This move toward flexible work has had a huge impact on workplace inclusion. It has also continued to demonstrate the very real and ongoing benefits to businesses.
What are its benefits?
A case study by Harvard University found that productivity in the workplace increased by 13% when people were allowed to work from home. This increase in productivity and flexibility also contributed to the fact that employees took fewer sick days. When employees at another company were trialling a 4 day working week, their productivity increased by 20%, proving that a good work-life balance is beneficial to employees and companies alike.
Having flexible working arrangements also allows companies to tap into a much more diverse workforce, and expands opportunities for people with disability. A diverse team of employees has been proven to lead to more creativity, productivity and innovation, bringing different approaches, holistic representation and problem-solving.
Prioritising employee well-being, whether this is through flexible work or other means, can help boost workplace satisfaction and increase employee retention rates. One study found that those who worked from home were 50% less likely to leave their job, and were more likely to save time and money for the organisation. Overall, having choice and flexibility in the way employees work positively impacts productivity, creativity, work satisfaction and a successful work/life balance.
How to incorporate flexible work
Equity in the workplace is about recognising that we’re all individual and working with those differences to set everyone up for success. Incorporating flexible work into your organisation starts with understanding individual employees. This includes understanding what barriers to success they might be facing, and working with them to combat those barriers. With this in mind, your organisation still needs overarching flexible work policies and processes that can apply to all employees equally. Having flexible options available for all employees is a great way to create a truly inclusive culture that makes everyone feel equally valued. Taking a holistic view as well as an individual view can also help avoid unintentionally creating a divide between those who require flexible work and those who don’t.
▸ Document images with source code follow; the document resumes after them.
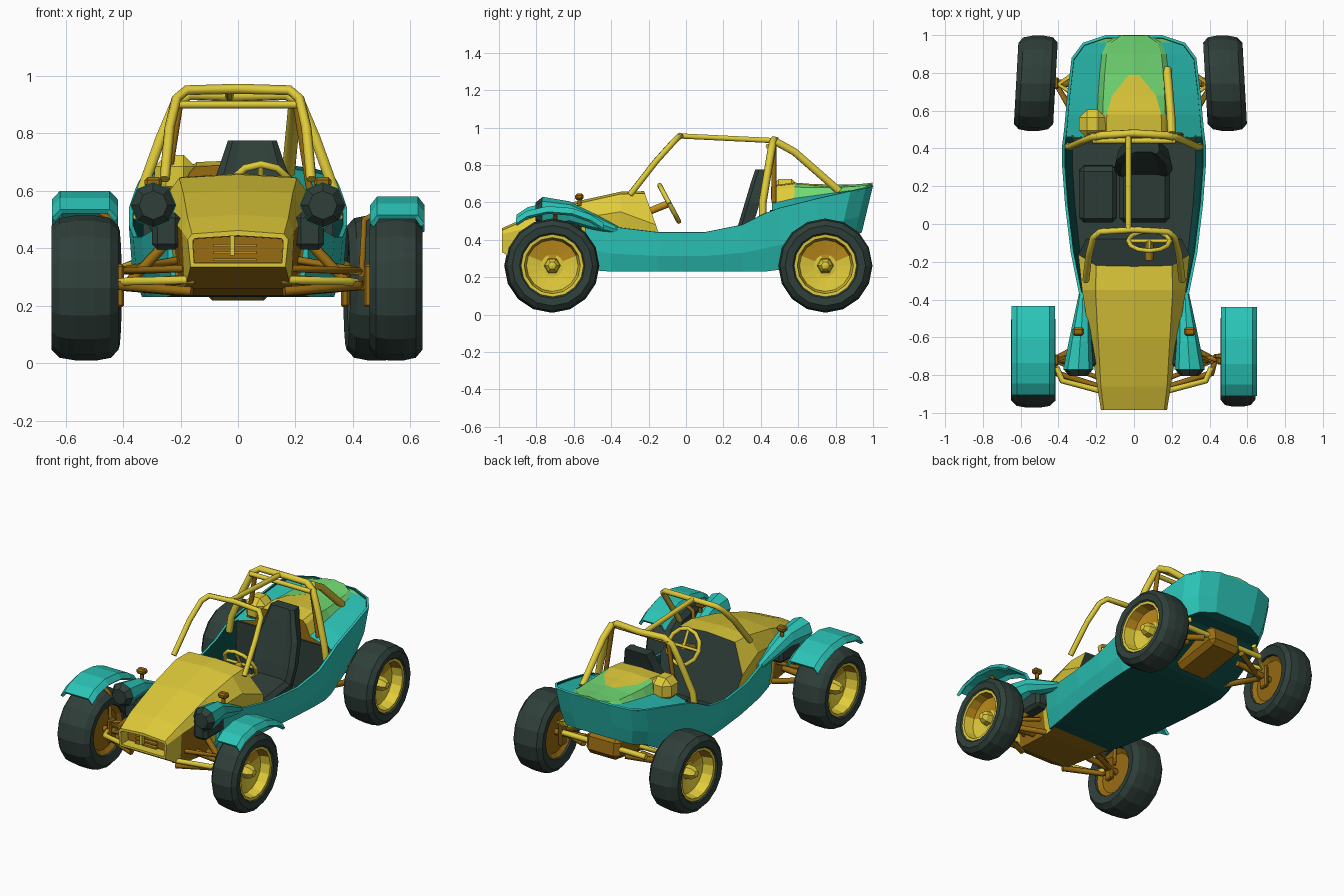
import bpy, bmesh, math
from mathutils import Matrix, Vector

cube = bpy.data.objects.get("Cube")
if cube:
    bpy.data.objects.remove(cube)


def material(name, *rgb):
    lin = [((c / 255 + 0.055) / 1.055) ** 2.4 for c in rgb] + [1]
    m = bpy.data.materials.new(name)
    m.use_nodes = True
    m.diffuse_color = lin
    m.node_tree.nodes["Principled BSDF"].inputs["Base Color"].default_value = lin
    return m


YELLOW = material("yellow", 224, 203, 58)
AMBER = material("amber", 192, 142, 28)
OCHRE = material("ochre", 152, 108, 18)
TEAL = material("teal", 43, 196, 183)
DEEP_TEAL = material("deep teal", 14, 82, 76)
CHARCOAL = material("charcoal", 47, 63, 57)
GREEN = material("green", 114, 218, 116)


def finish(bm, name, mats, paint=None):
    """Turn a bmesh into an object, colouring faces by a rule."""
    if paint:
        bm.normal_update()
        for f in bm.faces:
            f.material_index = paint(f.calc_center_median(), f.normal)
    mesh = bpy.data.meshes.new(name)
    bm.to_mesh(mesh)
    bm.free()
    for m in mats:
        mesh.materials.append(m)
    ob = bpy.data.objects.new(name, mesh)
    bpy.context.collection.objects.link(ob)
    return ob


def loft(rings, flip=False, closed=False, cap_start=False, cap_end=False):
    bm = bmesh.new()
    rows = [[bm.verts.new(p) for p in r] for r in rings]
    n = len(rows[0])
    for a, b in zip(rows, rows[1:]):
        for i in range(n if closed else n - 1):
            j = (i + 1) % n
            q = [a[i], a[j], b[j], b[i]]
            bm.faces.new(q[::-1] if flip else q)
    if cap_start:
        bm.faces.new(rows[0] if flip else rows[0][::-1])
    if cap_end:
        bm.faces.new(rows[-1][::-1] if flip else rows[-1])
    return bm


def mirrored(half):
    """Full cross-section from the points of its +x half, centre outwards."""
    return [(-x, y, z) for x, y, z in half[::-1]] + [p for p in half if p[0] > 0]


def shell(ob, t, inner=0):
    s = ob.modifiers.new("thickness", "SOLIDIFY")
    s.thickness, s.offset, s.material_offset = t, -1, inner


def box(name, loc, size, mat, tilt=0, bevel=0.0):
    bm = bmesh.new()
    bmesh.ops.create_cube(bm, size=1, matrix=Matrix.Translation(loc)
                          @ Matrix.Rotation(tilt, 4, "X") @ Matrix.Diagonal((*size, 1)))
    ob = finish(bm, name, [mat])
    if bevel:
        ob.modifiers.new("bevel", "BEVEL").width = bevel


def tube(name, pts, r, mat):
    cu = bpy.data.curves.new(name, "CURVE")
    cu.dimensions, cu.bevel_depth, cu.bevel_resolution = "3D", r, 1
    cu.use_fill_caps = True
    sp = cu.splines.new("POLY")
    sp.points.add(len(pts) - 1)
    for p, co in zip(sp.points, pts):
        p.co = (*co, 1)
    tmp = bpy.data.objects.new(name, cu)
    bpy.context.collection.objects.link(tmp)
    bpy.context.view_layer.update()
    mesh = bpy.data.meshes.new_from_object(tmp.evaluated_get(bpy.context.evaluated_depsgraph_get()))
    bpy.data.objects.remove(tmp)
    mesh.materials.clear()
    mesh.materials.append(mat)
    bpy.context.collection.objects.link(bpy.data.objects.new(name, mesh))


def pair(name, pts, r, mat):
    for side, s in (("left", 1), ("right", -1)):
        tube(f"{side}_{name}", [(s * x, y, z) for x, y, z in pts], r, mat)


def spin(name, profile, mats, loc, s, toe, segs=16, paint=None):
    """Revolve (radius, outward offset) points about the wheel axle."""
    turns = [2 * math.pi * k / segs for k in range(segs)]
    rings = [[(loc[0] + s * (o - toe * r * math.cos(a)), loc[1] + r * math.cos(a),
               loc[2] + r * math.sin(a)) for a in turns] for r, o in profile]
    bm = loft(rings, closed=True)
    bmesh.ops.remove_doubles(bm, verts=bm.verts, dist=0.0005)
    bmesh.ops.recalc_face_normals(bm, faces=bm.faces)
    finish(bm, name, mats, paint)


# Tub: rail half width, rail height, floor height along the length
rings = []
for y, w, zt, zb in [(-.54, .25, .52, .24), (-.4, .285, .47, .23), (-.15, .335, .44, .23),
                     (.1, .365, .44, .23), (.3, .38, .48, .23), (.42, .38, .54, .23),
                     (.5, .37, .57, .24), (.7, .352, .62, .33), (.88, .33, .66, .4),
                     (.96, .27, .675, .42), (1, .15, .69, .44)]:
    lean = .06 if y > .85 else 0
    half = [(0, y - lean, zb), (w * .88, y - lean, zb),
            (w * .97, y - lean * .6, zb + (zt - zb) * .4), (w, y, zt)]
    rings.append(mirrored(half))
shell(finish(loft(rings, True, False, True, True), "tub", [TEAL, DEEP_TEAL, DEEP_TEAL, CHARCOAL],
             lambda c, n: 2 if n.z < -.5 else 0), .015, 1)

# Engine deck with a raised centre hump; the yellow centre strip narrows to a point
rings = []
for y, w, ze, zh, strip in [(.46, .365, .545, .685, .4), (.58, .36, .58, .7, .4),
                            (.68, .352, .605, .692, .33), (.79, .338, .63, .69, .08),
                            (.9, .316, .655, .69, .25), (.96, .266, .668, .695, .28),
                            (.998, .146, .685, .7, .28)]:
    rise = zh - ze
    rings.append(mirrored([(0, y, zh + .006), (w * strip, y, zh), (w * .46, y, zh - rise * .15),
                           (w * .54, y, ze + rise * .35), (w, y, ze)]))


def deck_paint(c, n):
    if n.y < -.7:
        return 3
    if abs(c.x) < .2 and (c.y < .55 or (abs(c.x) < .1 and c.y < .77)):
        return 2
    return 1 if abs(c.x) < .19 else 0


finish(loft(rings, cap_start=True, cap_end=True), "engine_deck",
       [TEAL, GREEN, YELLOW, OCHRE], deck_paint)
box("deck_lump", (-.22, .53, .65), (.14, .15, .15), YELLOW, 0, .04)
box("firewall", (0, .46, .4), (.66, .02, .32), CHARCOAL)

# Hood and nose, with a recessed grille at the front
rings = []
for y, wt, zt, ws, zm, wl, zb, lean in [(-.985, .16, .45, .175, .43, .165, .335, 0),
                                        (-.86, .175, .505, .195, .46, .185, .26, 0),
                                        (-.6, .19, .59, .235, .51, .2, .235, 0),
                                        (-.35, .205, .645, .275, .55, .23, .24, 0),
                                        (-.22, .2, .648, .295, .48, .25, .24, .35)]:
    rings.append(mirrored([(x, y + lean * (zt - z), z) for x, z in
                           ((0, zt + .012), (wt, zt), (ws, zm), (wl, zb))]))
bm = loft(rings, closed=True, cap_start=True, cap_end=True)
bm.normal_update()
front = min(bm.faces, key=lambda f: f.calc_center_median().y)
bmesh.ops.inset_region(bm, faces=[front], thickness=.018)
bmesh.ops.inset_region(bm, faces=[front], thickness=.002, depth=-.07)


def hood_paint(c, n):
    if n.y > .8:
        return 2
    lower_side = abs(n.x) > .5 and c.z < .43 and -.86 < c.y < -.5
    return 1 if lower_side or n.z < -.5 or (n.y < -.8 and c.y > -.96) else 0


finish(bm, "hood", [YELLOW, OCHRE, CHARCOAL], hood_paint)
for z in (.36, .385, .41):
    box("grille_slat", (-.01, -.93, z), (.15, .02, .01), AMBER)
box("grille_post", (-.02, -.96, .41), (.016, .03, .07), YELLOW)

# Headlight pods running forward from the rails
for side, s in (("left", 1), ("right", -1)):
    rings = [[(s * (x + r * math.cos(a * math.pi / 4)), y, z + r * math.sin(a * math.pi / 4))
              for a in range(8)]
             for x, y, z, r in [(.27, -.36, .45, .02), (.275, -.5, .5, .045),
                                (.285, -.62, .545, .06), (.295, -.77, .55, .08)]]
    bm = loft(rings, closed=True, cap_start=True, cap_end=True)
    bmesh.ops.recalc_face_normals(bm, faces=bm.faces)
    finish(bm, f"{side}_headlight_pod", [TEAL])
    bm = bmesh.new()
    bmesh.ops.create_cone(bm, cap_ends=True, segments=8, radius1=.078, radius2=.05, depth=.035,
                          matrix=Matrix.Translation((s * .295, -.786, .55))
                          @ Matrix.Rotation(math.pi / 2, 4, "X"))
    finish(bm, f"{side}_headlight", [CHARCOAL])
    box(f"{side}_inner_wing", (s * .25, -.66, .46), (.1, .2, .13), CHARCOAL, 0, .02)
    tube(f"{side}_marker_stem", [(s * .295, -.57, .58), (s * .295, -.57, .63)], .012, OCHRE)
    box(f"{side}_marker_light", (s * .295, -.57, .63), (.06, .045, .035), OCHRE, 0, .01)

# Wheels: centre, half width, toe
wheels = {"front_right": (-.533, -.72, .117, 0), "front_left": (.55, -.715, .092, 0),
          "rear_right": (-.52, .745, .104, .055), "rear_left": (.482, .745, .104, .055)}
for name, (x, y, h, toe) in wheels.items():
    s = 1 if x > 0 else -1
    loc = (x, y, .262)
    spin(name + "_tyre", [(.155, h * .75), (.175, h * .95), (.215, h), (.243, h * .75),
                          (.252, h * .3), (.252, -h * .3), (.243, -h * .75), (.215, -h),
                          (.16, -h * .9), (.15, -h * .5), (.155, h * .75)], [CHARCOAL], loc, s, toe)
    spin(name + "_rim", [(.168, h * .87), (.15, h * .85), (.138, h * .2), (.06, h * .05),
                         (0, h * .1)], [YELLOW, AMBER], loc, s, toe, 16,
         lambda c, n: 1 if c.z > .3 and math.hypot(c.y - y, c.z - .262) < .147 else 0)
    spin(name + "_rim_back", [(.16, -h * .8), (.13, -h * .6), (0, -h * .6)], [OCHRE], loc, s, toe)
    spin(name + "_hub", [(.045, 0), (.04, h * .5), (.022, h * .75), (0, h * .8)], [YELLOW],
         loc, s, toe, 6)
    tube(name + "_axle", [(x, y, .262), (s * .2, y, .29)], .02, OCHRE)
    box(name + "_knuckle", (x - s * (h + .005), y, .27), (.03, .06, .15), OCHRE, 0, .008)

# Front fenders, arched over the tyres
for name, x, y0, w, lift in (("right", -.533, -.675, .115, .01), ("left", .555, -.68, .095, -.01)):
    rings = [[(x + w * k, y0 + dy, z + lift - drop) for k, drop in
              ((-1, .03), (-.75, 0), (.75, 0), (1, .03))]
             for dy, z in [(-.23, .525), (-.17, .565), (-.06, .59), (.07, .58), (.17, .545), (.24, .5)]]
    shell(finish(loft(rings), name + "_front_fender", [TEAL]), .018)
    s = 1 if x > 0 else -1
    tube(name + "_fender_stay", [(s * .43, -.7, .3), (s * .44, -.7, .5), (x, -.7, .56)], .012, OCHRE)

# Roll cage
tube("front_hoop", mirrored([(0, -.03, .955), (.18, -.04, .95), (.215, -.07, .92), (.238, -.16, .82),
                             (.255, -.3, .64)]), .018, YELLOW)
tube("rear_hoop", mirrored([(0, .48, .93), (.17, .47, .935), (.22, .46, .9), (.27, .44, .78),
                            (.335, .41, .6), (.35, .41, .5)]), .021, YELLOW)
tube("roof_bar", [(-.03, -.03, .955), (-.03, .48, .93)], .016, YELLOW)
tube("hoop_cross_bar", [(-.22, .44, .9), (.22, .44, .9)], .015, YELLOW)
tube("rear_brace", [(.2, .48, .925), (.195, .58, .87), (.175, .82, .66)], .023, YELLOW)
pair("hoop_inner_stay", [(.2, .47, .92), (.25, .47, .6)], .014, OCHRE)

# Seats: cushions, and a driver's back that leans and narrows to a headrest
for name, x, w in (("driver", .055, .27), ("passenger", -.19, .2)):
    box(name + "_seat_cushion", (x, .16, .31), (w, .3, .1), CHARCOAL, .12, .025)
rings = [[(.05 + kx * w, y + ky, z) for kx, ky in
          ((-1, -.02), (-.8, -.04), (-.5, -.03), (.5, -.03), (.8, -.04), (1, -.02), (.9, .04), (-.9, .04))]
         for z, y, w in [(.28, .27, .13), (.45, .31, .155), (.6, .355, .145), (.7, .385, .11), (.775, .41, .085)]]
finish(loft(rings, closed=True, cap_start=True, cap_end=True), "driver_seat_back", [CHARCOAL])

# Steering wheel and column
hub = Vector((.08, -.09, .595))
turn = Matrix.Translation(hub) @ Matrix.Rotation(-1.08, 4, "X")
rim = [turn @ Vector((.11 * math.cos(k * math.pi / 6), .11 * math.sin(k * math.pi / 6), 0))
       for k in range(13)]
tube("steering_wheel", rim, .013, YELLOW)
for k in (0, 6, 9):
    tube("steering_spoke", [hub, rim[k]], .01, YELLOW)
tube("steering_column", [hub, (.08, -.25, .53)], .022, AMBER)

# Suspension and drivetrain
pair("front_lower_arm", [(.16, -.87, .25), (.41, -.79, .27), (.43, -.72, .27), (.2, -.6, .25)], .018, OCHRE)
pair("front_upper_arm", [(.17, -.82, .33), (.42, -.73, .32), (.2, -.64, .36)], .014, OCHRE)
pair("front_bumper_arm", [(.15, -.89, .29), (.38, -.83, .285), (.41, -.76, .28)], .016, YELLOW)
pair("front_shock", [(.22, -.7, .45), (.38, -.72, .28)], .02, OCHRE)
pair("rear_trailing_arm", [(.27, .5, .27), (.4, .72, .27), (.15, .84, .3)], .02, OCHRE)
pair("rear_upper_link", [(.25, .64, .38), (.4, .74, .33), (.25, .84, .39)], .016, YELLOW)
box("gearbox", (0, .7, .31), (.24, .36, .14), OCHRE, .15, .03)
tube("rear_frame_tube", [(-.3, .84, .33), (.3, .84, .33)], .018, YELLOW)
Review your organisation’s policies and procedures, and make sure you speak directly to flexible work in each of those documents. Anonymous staff satisfaction surveys are also a great way to understand how your team wants to work. If your organisation hasn’t developed a flexible work policy before, would benefit from an inclusive culture review or needs additional support, it can help to engage organisations like Get Skilled Access.
The future of flexible work
This is a big question, and probably an article in itself. However the short answer is, flexible work isn’t going anywhere. In fact, it’s likely to expand further into more frontline work like manufacturing and healthcare, and grow in organisations where it has already been established. To keep retention high and support productivity, hybrid working options are a key way organisations are introducing a balance between working from home and working from the office. More organisations are also looking to combat burnout and ‘quiet quitting’ by being proactive with employee well-being, including introducing additional leave options for employees to maintain resilience and performance.
Flexible work looks different for every organisation, and can even differ between departments. One of the biggest challenges is implementing your flexible work policy in a way that equally benefits your organisation and your employees. From a disability perspective, what we do know is that being a truly flexible and inclusive organisation expands opportunities for people with disability, and supports employers looking to fill skills gaps and hire more diversely.
Engaging with organisations like Get Skilled Access, and accessing resources through Job Access and the Field’s Learning hub can help you on the way to creating a truly inclusive workplace. Sign into the Field today to get started and find resources in our blogs here.